Einstein, Heisenberg, Bohr, and the Struggle for the Soul of ScienceBook - 2007
The more precisely the position is determined, the less precisely the momentum is known in this instant, and vice versa. --Werner Heisenberg That God would choose to play dice with the world is something I cannot believe. --Albert Einstein Nothing exists until it is measured. --Neils Bohr The remarkable story of a startling scientific idea that ignited a battle among the greatest minds of the twentieth century and profoundly influenced intellectual inquiry in fields ranging from physics to literary criticism, anthropology and journalism In 1927, the young German physicist Werner Heisenberg challenged centuries of scientific understanding when he introduced what came to be known as "the uncertainty principle." Building on his own radical innovations in quantum theory, Heisenberg proved that in many physical measurements, you can obtain one bit of information only at the price of losing another.
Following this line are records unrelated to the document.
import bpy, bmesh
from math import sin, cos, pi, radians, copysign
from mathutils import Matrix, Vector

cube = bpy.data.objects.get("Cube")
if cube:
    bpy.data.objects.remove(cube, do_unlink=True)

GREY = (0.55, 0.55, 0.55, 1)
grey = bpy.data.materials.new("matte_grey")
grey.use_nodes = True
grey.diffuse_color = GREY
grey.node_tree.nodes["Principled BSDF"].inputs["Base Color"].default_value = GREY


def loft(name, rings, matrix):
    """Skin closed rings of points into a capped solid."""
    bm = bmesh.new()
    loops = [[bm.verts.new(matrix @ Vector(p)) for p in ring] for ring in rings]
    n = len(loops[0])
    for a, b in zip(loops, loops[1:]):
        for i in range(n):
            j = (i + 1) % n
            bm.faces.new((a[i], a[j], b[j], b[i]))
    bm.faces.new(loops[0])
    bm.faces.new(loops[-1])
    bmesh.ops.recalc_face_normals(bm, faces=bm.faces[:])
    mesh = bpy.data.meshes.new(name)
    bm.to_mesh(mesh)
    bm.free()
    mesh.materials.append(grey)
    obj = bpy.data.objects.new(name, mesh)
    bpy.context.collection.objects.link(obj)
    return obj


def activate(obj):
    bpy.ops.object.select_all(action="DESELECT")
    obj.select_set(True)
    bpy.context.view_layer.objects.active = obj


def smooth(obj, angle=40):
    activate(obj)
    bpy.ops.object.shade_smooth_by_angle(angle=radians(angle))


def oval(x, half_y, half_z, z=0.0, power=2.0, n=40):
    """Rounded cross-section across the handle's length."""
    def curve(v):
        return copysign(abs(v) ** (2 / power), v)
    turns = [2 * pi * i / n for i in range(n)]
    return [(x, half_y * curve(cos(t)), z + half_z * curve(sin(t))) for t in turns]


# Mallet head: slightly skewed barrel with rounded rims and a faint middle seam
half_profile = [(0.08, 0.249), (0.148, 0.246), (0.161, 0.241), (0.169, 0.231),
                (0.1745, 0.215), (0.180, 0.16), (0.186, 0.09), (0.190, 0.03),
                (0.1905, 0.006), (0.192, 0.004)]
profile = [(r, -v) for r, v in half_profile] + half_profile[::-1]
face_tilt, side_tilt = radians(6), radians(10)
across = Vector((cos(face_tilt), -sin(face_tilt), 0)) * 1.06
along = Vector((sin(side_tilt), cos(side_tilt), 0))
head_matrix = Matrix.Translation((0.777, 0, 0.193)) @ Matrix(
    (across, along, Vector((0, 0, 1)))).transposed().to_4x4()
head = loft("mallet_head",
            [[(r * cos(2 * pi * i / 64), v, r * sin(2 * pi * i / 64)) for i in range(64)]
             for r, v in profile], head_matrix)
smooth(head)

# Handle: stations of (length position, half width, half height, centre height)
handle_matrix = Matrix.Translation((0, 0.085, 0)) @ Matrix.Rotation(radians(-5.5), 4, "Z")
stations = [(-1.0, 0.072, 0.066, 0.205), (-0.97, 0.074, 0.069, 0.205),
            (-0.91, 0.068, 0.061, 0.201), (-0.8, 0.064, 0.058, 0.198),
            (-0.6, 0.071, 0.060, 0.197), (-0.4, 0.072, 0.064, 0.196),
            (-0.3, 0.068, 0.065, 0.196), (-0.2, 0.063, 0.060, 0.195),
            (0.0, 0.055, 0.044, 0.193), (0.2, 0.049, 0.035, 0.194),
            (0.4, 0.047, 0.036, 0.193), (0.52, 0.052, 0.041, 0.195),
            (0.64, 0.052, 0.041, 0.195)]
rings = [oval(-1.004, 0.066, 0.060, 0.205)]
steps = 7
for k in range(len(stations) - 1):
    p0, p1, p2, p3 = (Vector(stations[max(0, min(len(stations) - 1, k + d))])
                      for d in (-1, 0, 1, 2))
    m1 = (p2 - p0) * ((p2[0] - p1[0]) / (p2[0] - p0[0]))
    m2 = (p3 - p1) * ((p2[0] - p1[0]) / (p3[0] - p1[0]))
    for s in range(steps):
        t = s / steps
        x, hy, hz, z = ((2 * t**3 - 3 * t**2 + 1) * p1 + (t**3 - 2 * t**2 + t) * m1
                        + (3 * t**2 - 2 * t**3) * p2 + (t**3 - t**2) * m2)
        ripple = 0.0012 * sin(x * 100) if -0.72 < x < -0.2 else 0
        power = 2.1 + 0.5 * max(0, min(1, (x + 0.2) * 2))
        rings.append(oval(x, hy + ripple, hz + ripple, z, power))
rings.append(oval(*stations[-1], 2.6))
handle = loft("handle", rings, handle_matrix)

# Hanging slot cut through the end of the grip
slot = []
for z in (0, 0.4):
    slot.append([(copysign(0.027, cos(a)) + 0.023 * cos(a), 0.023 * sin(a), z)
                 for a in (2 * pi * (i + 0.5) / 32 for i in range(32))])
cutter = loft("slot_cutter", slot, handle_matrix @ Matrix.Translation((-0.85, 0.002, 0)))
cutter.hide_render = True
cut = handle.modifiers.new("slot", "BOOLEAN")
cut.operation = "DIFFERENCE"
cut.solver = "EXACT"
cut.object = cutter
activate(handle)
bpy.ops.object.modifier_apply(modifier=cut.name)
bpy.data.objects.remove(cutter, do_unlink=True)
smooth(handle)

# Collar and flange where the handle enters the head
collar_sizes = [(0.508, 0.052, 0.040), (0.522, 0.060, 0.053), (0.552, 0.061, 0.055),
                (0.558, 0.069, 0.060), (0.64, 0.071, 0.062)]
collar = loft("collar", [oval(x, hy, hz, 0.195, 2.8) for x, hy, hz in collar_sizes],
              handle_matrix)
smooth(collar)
Heisenberg's principle implied that scientific quantities/concepts do not have absolute, independent meaning, but acquire meaning only in terms of the experiments used to measure them. This proposition, undermining the cherished belief that science could reveal the physical world with limitless detail and precision, placed Heisenberg in direct opposition to the revered Albert Einstein. The eminent scientist Niels Bohr, Heisenberg's mentor and Einstein's long-time friend, found himself caught between the two. Uncertaintychronicles the birth and evolution of one of the most significant findings in the history of science, and portrays the clash of ideas and personalities it provoked. Einstein was emotionally as well as intellectually determined to prove the uncertainty principle false. Heisenberg represented a new generation of physicists who believed that quantum theory overthrew the old certainties; confident of his reasoning, Heisenberg dismissed Einstein's objections. Bohr understood that Heisenberg was correct, but he also recognized the vital necessity of gaining Einstein's support as the world faced the shocking implications of Heisenberg's principle.
Publisher: New York : Doubleday, c2007
Edition: 1st ed
Branch Call Number: 530.12 LINDLEY
Characteristics: 257 p. ; 22 cm